▼

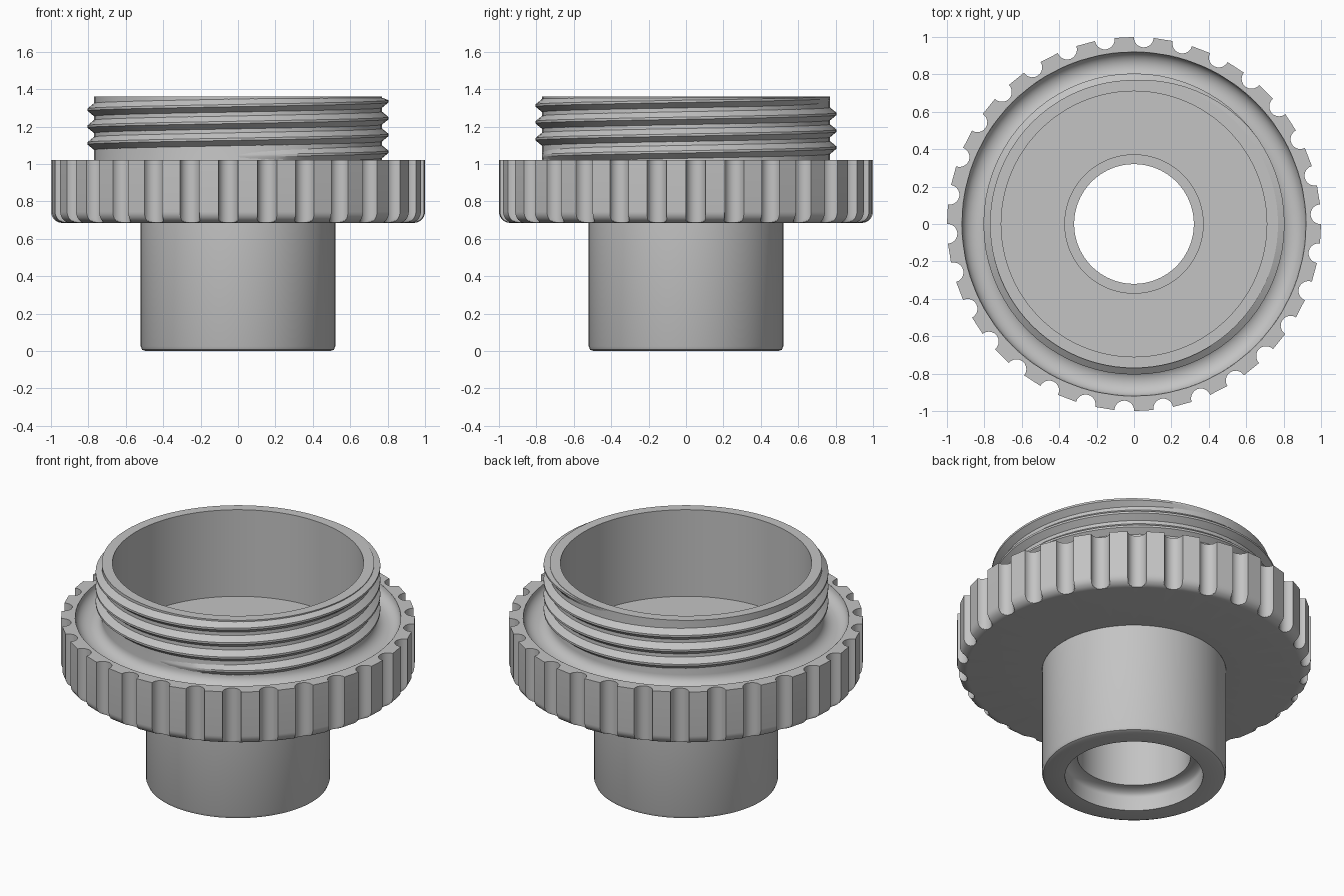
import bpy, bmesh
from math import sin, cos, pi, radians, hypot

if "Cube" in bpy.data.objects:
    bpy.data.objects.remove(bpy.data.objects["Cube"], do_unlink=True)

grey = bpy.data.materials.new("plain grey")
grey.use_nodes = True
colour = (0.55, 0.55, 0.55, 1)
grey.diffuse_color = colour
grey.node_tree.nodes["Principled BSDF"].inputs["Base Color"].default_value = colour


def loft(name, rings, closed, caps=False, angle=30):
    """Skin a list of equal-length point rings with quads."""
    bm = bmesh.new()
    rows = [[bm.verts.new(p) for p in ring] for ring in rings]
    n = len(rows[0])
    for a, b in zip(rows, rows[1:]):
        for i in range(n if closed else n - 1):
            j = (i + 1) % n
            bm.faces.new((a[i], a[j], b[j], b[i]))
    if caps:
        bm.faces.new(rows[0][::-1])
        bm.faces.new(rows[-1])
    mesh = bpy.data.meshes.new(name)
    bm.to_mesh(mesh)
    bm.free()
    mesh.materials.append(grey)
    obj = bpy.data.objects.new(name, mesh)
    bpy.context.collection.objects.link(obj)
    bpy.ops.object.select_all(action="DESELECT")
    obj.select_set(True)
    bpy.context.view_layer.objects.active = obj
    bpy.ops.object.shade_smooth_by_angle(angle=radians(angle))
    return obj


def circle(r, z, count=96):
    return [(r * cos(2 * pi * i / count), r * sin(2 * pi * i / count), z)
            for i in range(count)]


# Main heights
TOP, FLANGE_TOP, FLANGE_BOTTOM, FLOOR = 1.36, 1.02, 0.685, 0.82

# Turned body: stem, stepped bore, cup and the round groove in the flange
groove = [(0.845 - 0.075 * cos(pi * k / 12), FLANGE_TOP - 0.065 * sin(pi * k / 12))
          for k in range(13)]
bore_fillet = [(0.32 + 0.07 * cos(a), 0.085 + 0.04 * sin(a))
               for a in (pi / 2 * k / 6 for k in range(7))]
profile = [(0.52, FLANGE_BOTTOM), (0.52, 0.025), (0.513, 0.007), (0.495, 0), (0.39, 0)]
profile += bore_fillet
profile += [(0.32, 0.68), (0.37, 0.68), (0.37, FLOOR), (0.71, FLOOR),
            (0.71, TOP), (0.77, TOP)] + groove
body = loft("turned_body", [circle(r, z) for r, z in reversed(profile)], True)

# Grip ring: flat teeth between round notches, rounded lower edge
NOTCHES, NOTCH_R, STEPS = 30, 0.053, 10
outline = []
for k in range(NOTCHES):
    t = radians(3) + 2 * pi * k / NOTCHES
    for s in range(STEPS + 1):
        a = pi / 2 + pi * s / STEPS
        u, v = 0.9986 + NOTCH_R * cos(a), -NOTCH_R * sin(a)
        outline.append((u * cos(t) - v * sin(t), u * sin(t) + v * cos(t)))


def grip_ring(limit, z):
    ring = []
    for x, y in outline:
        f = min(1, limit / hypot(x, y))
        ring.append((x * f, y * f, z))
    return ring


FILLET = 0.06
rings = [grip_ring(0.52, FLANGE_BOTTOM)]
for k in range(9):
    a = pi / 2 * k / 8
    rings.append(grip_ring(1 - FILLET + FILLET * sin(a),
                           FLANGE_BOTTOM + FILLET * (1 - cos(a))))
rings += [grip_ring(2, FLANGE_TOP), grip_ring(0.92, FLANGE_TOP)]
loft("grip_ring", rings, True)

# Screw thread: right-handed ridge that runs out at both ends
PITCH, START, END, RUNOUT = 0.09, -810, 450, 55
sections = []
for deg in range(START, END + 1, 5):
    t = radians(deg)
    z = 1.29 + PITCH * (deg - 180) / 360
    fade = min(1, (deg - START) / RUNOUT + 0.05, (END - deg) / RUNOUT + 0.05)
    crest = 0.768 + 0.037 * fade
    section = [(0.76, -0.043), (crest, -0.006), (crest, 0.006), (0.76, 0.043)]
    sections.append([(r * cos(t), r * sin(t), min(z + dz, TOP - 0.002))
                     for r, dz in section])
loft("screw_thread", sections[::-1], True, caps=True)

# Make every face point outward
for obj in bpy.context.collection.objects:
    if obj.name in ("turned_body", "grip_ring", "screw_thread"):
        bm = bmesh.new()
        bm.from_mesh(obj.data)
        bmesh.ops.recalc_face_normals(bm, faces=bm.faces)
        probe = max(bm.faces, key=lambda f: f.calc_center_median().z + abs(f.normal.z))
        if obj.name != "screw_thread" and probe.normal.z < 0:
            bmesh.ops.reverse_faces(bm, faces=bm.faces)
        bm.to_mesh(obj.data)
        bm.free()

▲

▶ Aim of the exercise:
Give back every record above exactly as written, skipping each picture.

▶ Solution to this problem:
import bpy, bmesh
from math import sin, cos, pi, radians, hypot

if "Cube" in bpy.data.objects:
    bpy.data.objects.remove(bpy.data.objects["Cube"], do_unlink=True)

grey = bpy.data.materials.new("plain grey")
grey.use_nodes = True
colour = (0.55, 0.55, 0.55, 1)
grey.diffuse_color = colour
grey.node_tree.nodes["Principled BSDF"].inputs["Base Color"].default_value = colour


def loft(name, rings, closed, caps=False, angle=30):
    """Skin a list of equal-length point rings with quads."""
    bm = bmesh.new()
    rows = [[bm.verts.new(p) for p in ring] for ring in rings]
    n = len(rows[0])
    for a, b in zip(rows, rows[1:]):
        for i in range(n if closed else n - 1):
            j = (i + 1) % n
            bm.faces.new((a[i], a[j], b[j], b[i]))
    if caps:
        bm.faces.new(rows[0][::-1])
        bm.faces.new(rows[-1])
    mesh = bpy.data.meshes.new(name)
    bm.to_mesh(mesh)
    bm.free()
    mesh.materials.append(grey)
    obj = bpy.data.objects.new(name, mesh)
    bpy.context.collection.objects.link(obj)
    bpy.ops.object.select_all(action="DESELECT")
    obj.select_set(True)
    bpy.context.view_layer.objects.active = obj
    bpy.ops.object.shade_smooth_by_angle(angle=radians(angle))
    return obj


def circle(r, z, count=96):
    return [(r * cos(2 * pi * i / count), r * sin(2 * pi * i / count), z)
            for i in range(count)]


# Main heights
TOP, FLANGE_TOP, FLANGE_BOTTOM, FLOOR = 1.36, 1.02, 0.685, 0.82

# Turned body: stem, stepped bore, cup and the round groove in the flange
groove = [(0.845 - 0.075 * cos(pi * k / 12), FLANGE_TOP - 0.065 * sin(pi * k / 12))
          for k in range(13)]
bore_fillet = [(0.32 + 0.07 * cos(a), 0.085 + 0.04 * sin(a))
               for a in (pi / 2 * k / 6 for k in range(7))]
profile = [(0.52, FLANGE_BOTTOM), (0.52, 0.025), (0.513, 0.007), (0.495, 0), (0.39, 0)]
profile += bore_fillet
profile += [(0.32, 0.68), (0.37, 0.68), (0.37, FLOOR), (0.71, FLOOR),
            (0.71, TOP), (0.77, TOP)] + groove
body = loft("turned_body", [circle(r, z) for r, z in reversed(profile)], True)

# Grip ring: flat teeth between round notches, rounded lower edge
NOTCHES, NOTCH_R, STEPS = 30, 0.053, 10
outline = []
for k in range(NOTCHES):
    t = radians(3) + 2 * pi * k / NOTCHES
    for s in range(STEPS + 1):
        a = pi / 2 + pi * s / STEPS
        u, v = 0.9986 + NOTCH_R * cos(a), -NOTCH_R * sin(a)
        outline.append((u * cos(t) - v * sin(t), u * sin(t) + v * cos(t)))


def grip_ring(limit, z):
    ring = []
    for x, y in outline:
        f = min(1, limit / hypot(x, y))
        ring.append((x * f, y * f, z))
    return ring


FILLET = 0.06
rings = [grip_ring(0.52, FLANGE_BOTTOM)]
for k in range(9):
    a = pi / 2 * k / 8
    rings.append(grip_ring(1 - FILLET + FILLET * sin(a),
                           FLANGE_BOTTOM + FILLET * (1 - cos(a))))
rings += [grip_ring(2, FLANGE_TOP), grip_ring(0.92, FLANGE_TOP)]
loft("grip_ring", rings, True)

# Screw thread: right-handed ridge that runs out at both ends
PITCH, START, END, RUNOUT = 0.09, -810, 450, 55
sections = []
for deg in range(START, END + 1, 5):
    t = radians(deg)
    z = 1.29 + PITCH * (deg - 180) / 360
    fade = min(1, (deg - START) / RUNOUT + 0.05, (END - deg) / RUNOUT + 0.05)
    crest = 0.768 + 0.037 * fade
    section = [(0.76, -0.043), (crest, -0.006), (crest, 0.006), (0.76, 0.043)]
    sections.append([(r * cos(t), r * sin(t), min(z + dz, TOP - 0.002))
                     for r, dz in section])
loft("screw_thread", sections[::-1], True, caps=True)

# Make every face point outward
for obj in bpy.context.collection.objects:
    if obj.name in ("turned_body", "grip_ring", "screw_thread"):
        bm = bmesh.new()
        bm.from_mesh(obj.data)
        bmesh.ops.recalc_face_normals(bm, faces=bm.faces)
        probe = max(bm.faces, key=lambda f: f.calc_center_median().z + abs(f.normal.z))
        if obj.name != "screw_thread" and probe.normal.z < 0:
            bmesh.ops.reverse_faces(bm, faces=bm.faces)
        bm.to_mesh(obj.data)
        bm.free()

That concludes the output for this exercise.